Helpful Answers to Common Family Law Questions in Fort Worth, Texas
Many people have questions about family law’s emotional and financial issues.
Family laws in Texas have changed significantly since around 2015, mostly because Texas families have changed so much since then. As of December 2014, fewer than half of American children live in a “traditional” household with a married mother and father who have not been married before and their pure biological siblings. Some laws have changed, and others have remained the same, making it difficult to determine what’s what.
A good Fort Worth family law attorney always takes as much time as necessary to answer all your questions in a language you understand. Very few people understand Legalese. We have enough confidence in our answers to publish them. Thus, in this post, we have collected some of the common questions we hear, so you have vital information at your fingertips.

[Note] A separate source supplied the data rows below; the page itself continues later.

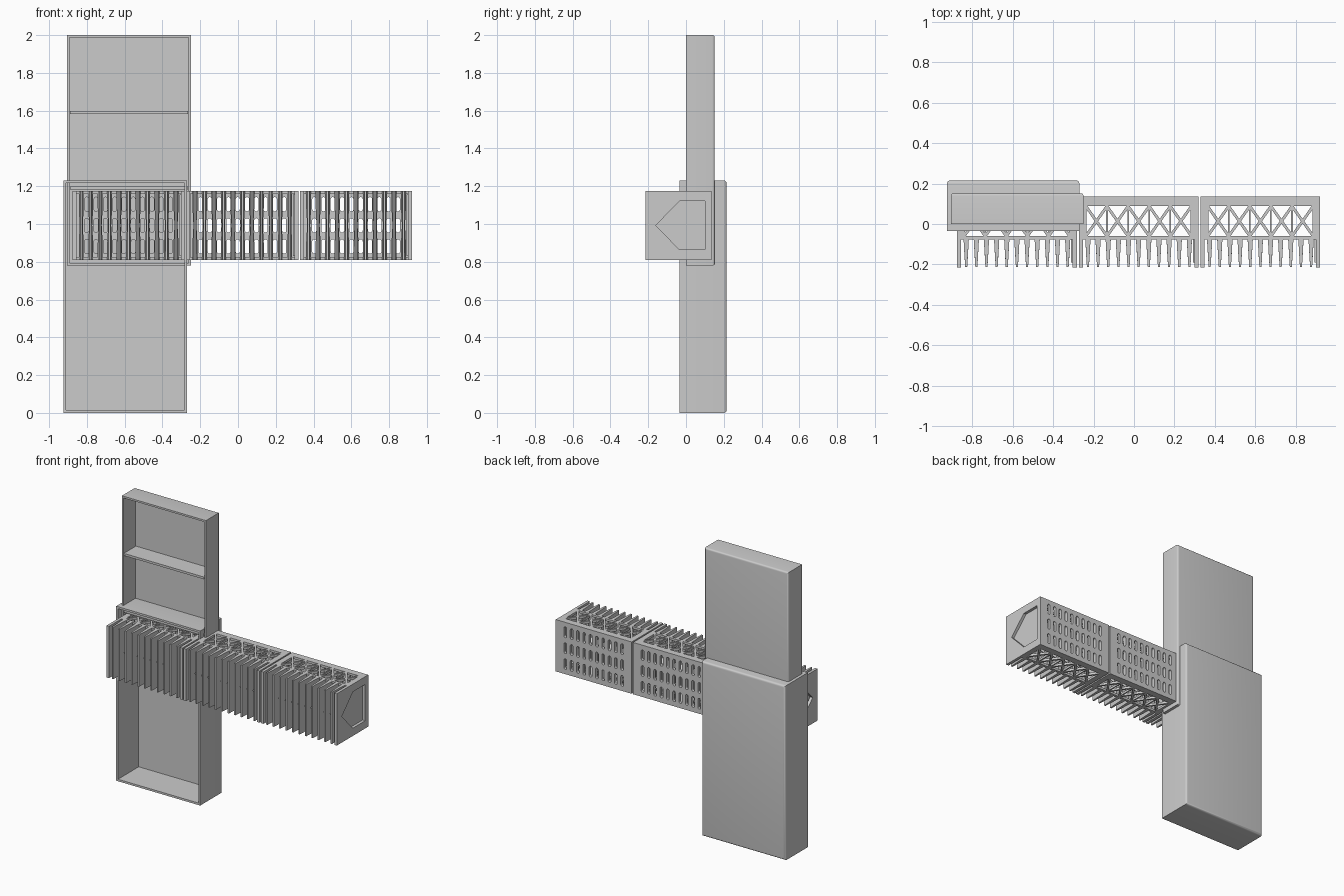
import bpy, bmesh, math
from mathutils import Matrix, Vector

if "Cube" in bpy.data.objects:
    bpy.data.objects.remove(bpy.data.objects["Cube"])


def finish(name, bm):
    bmesh.ops.recalc_face_normals(bm, faces=bm.faces[:])
    me = bpy.data.meshes.new(name)
    bm.to_mesh(me)
    bm.free()
    ob = bpy.data.objects.new(name, me)
    bpy.context.collection.objects.link(ob)
    return ob


def add_box(bm, x0, x1, y0, y1, z0, z1):
    m = Matrix.Translation(((x0 + x1) / 2, (y0 + y1) / 2, (z0 + z1) / 2)) \
        @ Matrix.Diagonal((x1 - x0, y1 - y0, z1 - z0, 1))
    return bmesh.ops.create_cube(bm, size=1, matrix=m)['verts']


def add_prism(bm, rings):
    """Solid between two matching closed rings of points."""
    a, b = [[bm.verts.new(p) for p in r] for r in rings]
    n = len(a)
    bm.faces.new(a)
    bm.faces.new(b[::-1])
    for i in range(n):
        bm.faces.new((a[i], b[i], b[(i + 1) % n], a[(i + 1) % n]))


def cut(ob, cutter):
    cutter.hide_render = True
    cutter.hide_viewport = True
    mod = ob.modifiers.new("cut", 'BOOLEAN')
    mod.operation = 'DIFFERENCE'
    mod.solver = 'EXACT'
    mod.object = cutter


def repeat(ob):
    mod = ob.modifiers.new("three_racks", 'ARRAY')
    mod.count = 3
    mod.use_relative_offset = False
    mod.use_constant_offset = True
    mod.constant_offset_displace = (PITCH, 0, 0)


# Open-fronted trays: rounded rear edges, inset and pushed-in front
def tray(name, x0, x1, y0, y1, z0, z1, wall, radius):
    bm = bmesh.new()
    add_box(bm, x0, x1, y0, y1, z0, z1)
    front = [f for f in bm.faces if f.calc_center_median().y < y0 + 1e-4]
    bmesh.ops.inset_region(bm, faces=front, thickness=wall)
    res = bmesh.ops.extrude_face_region(bm, geom=front)
    vs = [g for g in res['geom'] if isinstance(g, bmesh.types.BMVert)]
    bmesh.ops.translate(bm, verts=vs, vec=(0, y1 - y0 - wall, 0))
    if front[0].is_valid:
        bmesh.ops.delete(bm, geom=front, context='FACES_ONLY')
    rear = [e for e in bm.edges if all(v.co.y > y1 - 1e-4 for v in e.verts)]
    bmesh.ops.bevel(bm, geom=rear, offset=radius, segments=4, profile=0.5, affect='EDGES')
    ob = finish(name, bm)
    bpy.context.view_layer.objects.active = ob
    ob.select_set(True)
    bpy.ops.object.shade_smooth_by_angle(angle=math.radians(30))
    ob.select_set(False)
    return ob


tray("lower_tray", -0.925, -0.27, -0.035, 0.215, 0, 1.23, 0.02, 0.015)
tray("upper_tray", -0.905, -0.25, 0.0, 0.152, 0.78, 2.0, 0.018, 0.013)
bm = bmesh.new()
for z in (1.19, 1.59):
    add_box(bm, -0.89, -0.265, 0.0, 0.14, z - 0.008, z + 0.008)
finish("upper_tray_shelves", bm)

# Rack dimensions (first rack; the others are repeated along x)
X0, W, PITCH = -0.875, 0.592, 0.602
Y0, Y1, Z0, Z1 = -0.215, 0.135, 0.81, 1.175
ZM = (Z0 + Z1) / 2
X1 = X0 + W
T = 0.02
PENT = [(-0.16, ZM), (-0.035, ZM + 0.128), (0.10, ZM + 0.128),
        (0.10, ZM - 0.128), (-0.035, ZM - 0.128)]

# End plates with the arrow-shaped opening
bm = bmesh.new()
add_box(bm, X0, X0 + T, Y0, Y1, Z0, Z1)
add_box(bm, X1 - T, X1, Y0, Y1, Z0, Z1)
ends = finish("rack_end_plates", bm)
bm = bmesh.new()
add_prism(bm, [[(x, y, z) for y, z in PENT] for x in (X0 - 0.05, X1 + 0.05)])
cut(ends, finish("arrow_cutter", bm))
repeat(ends)

# Backing behind the right-hand opening
bm = bmesh.new()
add_box(bm, X1 - T - 0.008, X1 - T, -0.19, Y1 - 0.01, Z0 + 0.02, Z1 - 0.02)
repeat(finish("opening_backing", bm))

# Slotted back plate
bm = bmesh.new()
add_box(bm, X0 + T, X1 - T, Y1 - 0.022, Y1, Z0, Z1)
back = finish("rack_back_plate", bm)
bm = bmesh.new()
COLS = 10
for i in range(COLS):
    x = X0 + 0.05 + (W - 0.10) * (i + 0.5) / COLS
    for j in (-1, 0, 1):
        z, r, h = ZM + j * 0.112, 0.011, 0.027
        ring = [(x + r * math.cos(a), z + r * math.sin(a) + (h if a < math.pi + .01 else -h))
                for a in [math.pi * k / 6 for k in range(7)]]
        ring += [(2 * x - px, 2 * z - pz) for px, pz in ring]
        add_prism(bm, [[(px, y, pz) for px, pz in ring] for y in (Y1 - 0.05, Y1 + 0.03)])
cut(back, finish("slot_cutter", bm))
repeat(back)

# Lattice roof and floor
bm = bmesh.new()
YA, YB, CELLS = -0.06, 0.088, 5
XA, XB = X0 + 0.035, X1 - 0.035
TH = 0.016
for z0 in (Z0, Z1 - TH):
    z1 = z0 + TH
    add_box(bm, X0 + T, X1 - T, -0.077, YA, z0, z1)
    add_box(bm, X0 + T, X1 - T, YB, Y1 - 0.022, z0, z1)
    add_box(bm, X0 + T, XA, YA, YB, z0, z1)
    add_box(bm, XB, X1 - T, YA, YB, z0, z1)
    cw, hw = (XB - XA) / CELLS, 0.0085
    for i in range(CELLS):
        a, b = XA + i * cw, XA + (i + 1) * cw
        for p, q in ((a, b), (b, a)):
            ring = [(p - hw, YA), (p + hw, YA), (q + hw, YB), (q - hw, YB)]
            add_prism(bm, [[(x, y, z) for x, y in ring] for z in (z0, z1)])
    # thin cross bar closing the diamonds
    for i in range(CELLS + 1):
        x = XA + i * cw
        add_box(bm, x - 0.004, x + 0.004, YA, YB, z0, z1)
repeat(finish("rack_lattice", bm))

# Tapered front fins, each notched to the arrow profile
bm = bmesh.new()
FINS = 11
prof = [(-0.075, Z0), (Y0 + 0.002, Z0), (Y0 + 0.002, Z1), (-0.075, Z1),
        (-0.075, ZM + 0.09), (-0.165, ZM), (-0.075, ZM - 0.09)]
for i in range(FINS):
    x = X0 + T + (W - 2 * T) * (i + 0.5) / FINS
    half = [0.005 if y < -0.2 else 0.008 if y < -0.1 else 0.013 for y, z in prof]
    halves = []
    for part in ((0, 1, (Y0 + 0.002, ZM), 5, 6), (3, 2, (Y0 + 0.002, ZM), 5, 4)):
        pts = [(0.005, p) if isinstance(p, tuple) else (half[p], prof[p]) for p in part]
        add_prism(bm, [[(x + s * h, y, z) for h, (y, z) in pts] for s in (-1, 1)])
repeat(finish("rack_fins", bm))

Is Texas a Mom or Dad State?
Around 2015, Texas courts transitioned from a joint conservatorship model to a co-parenting model.
In the joint custody days, children “lived” with one parent, who was almost always the mother, and “visited” the other one. Co-parenting arrangements assume that children benefit when they spend regular, meaningful, and consistent amounts of time with both parents. Co-parenting also assumes that both parents should take an active role in child-rearing.
Nevertheless, the judge must still designate a residential and non-residential parent. The factors for these determinations haven’t changed much.
Can a Father Keep a Child Away From the Mother in Texas?
Not unless a court order forbids such contact. The same principle applies to a mother who wants to keep a child away from a father. A judge, and not the parents, decide what visitation is in the best interests of the children.
We hear this question a lot if Mom marries a sex offender or if her household is otherwise dangerous. A Fort Worth family law attorney may be able to get an emergency order in such situations.
On a related note, there’s no connection between financial support and child visitation. A parent cannot withhold contact because the other parent is behind on child support or alimony. That would be like holding a child for ransom.
What are Fathers’ Rights in Texas?
Fathers have a right to see their children unless the court forbids it for some reason. The access does not have to be 50-50 between father and mother, but it should be as close as possible. Fathers also have a right to discipline their children during their parenting time, at least in most situations.
Perhaps more importantly, a father has a right to an attorney. Unless a lawyer stands up for fathers’ rights, those rights might as well not exist.
Is Everything Split 50-50 in a Divorce in Texas?
Everything is presumptively split 50-50 in Texas. A community property presumption applies to all marital debts and assets, regardless of who legally owns the asset or owes the debt.
This presumption is very strong and almost always holds up in court. However, judges may order unequal distributions in some cases.
How Many Years Do You Have to Be Married to Get Spousal Support in Texas?
This part of the law is new. Under current law, all spouses are eligible for alimony no matter how long their marriages lasted. Caps apply depending on the length of the marriage.
Furthermore, the requesting spouse has insufficient income or assets to meet their reasonable needs. Alimony is easier to obtain if the requesting spouse is severely disabled or has custody of a severely disabled child.
Rely on a Diligent Tarrant County Family Lawyer
If you have questions about family law, we have answers. For a confidential consultation with an experienced family law attorney in Fort Worth, contact the Law Office of Kyle Whittaker. Convenient payment plans are available.